##### MATERIAL TO PROCESS #####
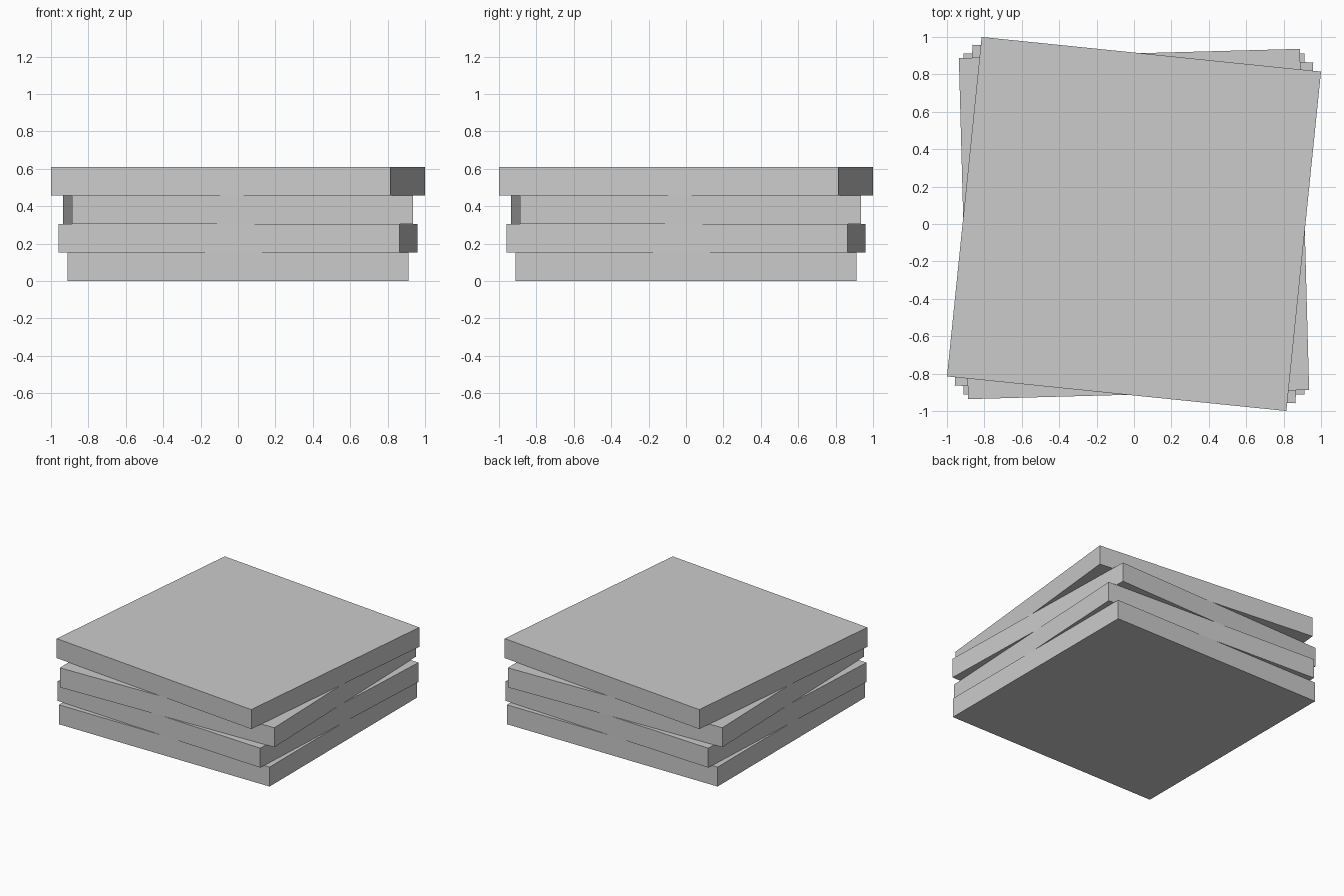
import bpy
from math import radians

cube = bpy.data.objects.get("Cube")
if cube:
    bpy.data.objects.remove(cube, do_unlink=True)

# Single plain grey
grey = bpy.data.materials.new("light_grey")
grey.use_nodes = True
colour = (0.6, 0.6, 0.6, 1)
grey.diffuse_color = colour
grey.node_tree.nodes["Principled BSDF"].inputs["Base Color"].default_value = colour

WIDTH = 1.824
THICKNESS = 0.1525

# Square slabs stacked from the ground up, each with its own twist
twists = {
    "bottom_slab": 0,
    "lower_middle_slab": -3,
    "upper_middle_slab": 1.55,
    "top_slab": -5.82,
}
for level, (name, twist) in enumerate(twists.items()):
    bpy.ops.mesh.primitive_cube_add(
        size=1,
        location=(0, 0, (level + 0.5) * THICKNESS),
        rotation=(0, 0, radians(twist)),
    )
    slab = bpy.context.object
    slab.name = name
    slab.scale = (WIDTH, WIDTH, THICKNESS)
    slab.data.materials.append(grey)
#####
EXERCISE:
Each entry above is to be restated exactly, without its images.

ANSWER TO THIS EXERCISE:
import bpy
from math import radians

cube = bpy.data.objects.get("Cube")
if cube:
    bpy.data.objects.remove(cube, do_unlink=True)

# Single plain grey
grey = bpy.data.materials.new("light_grey")
grey.use_nodes = True
colour = (0.6, 0.6, 0.6, 1)
grey.diffuse_color = colour
grey.node_tree.nodes["Principled BSDF"].inputs["Base Color"].default_value = colour

WIDTH = 1.824
THICKNESS = 0.1525

# Square slabs stacked from the ground up, each with its own twist
twists = {
    "bottom_slab": 0,
    "lower_middle_slab": -3,
    "upper_middle_slab": 1.55,
    "top_slab": -5.82,
}
for level, (name, twist) in enumerate(twists.items()):
    bpy.ops.mesh.primitive_cube_add(
        size=1,
        location=(0, 0, (level + 0.5) * THICKNESS),
        rotation=(0, 0, radians(twist)),
    )
    slab = bpy.context.object
    slab.name = name
    slab.scale = (WIDTH, WIDTH, THICKNESS)
    slab.data.materials.append(grey)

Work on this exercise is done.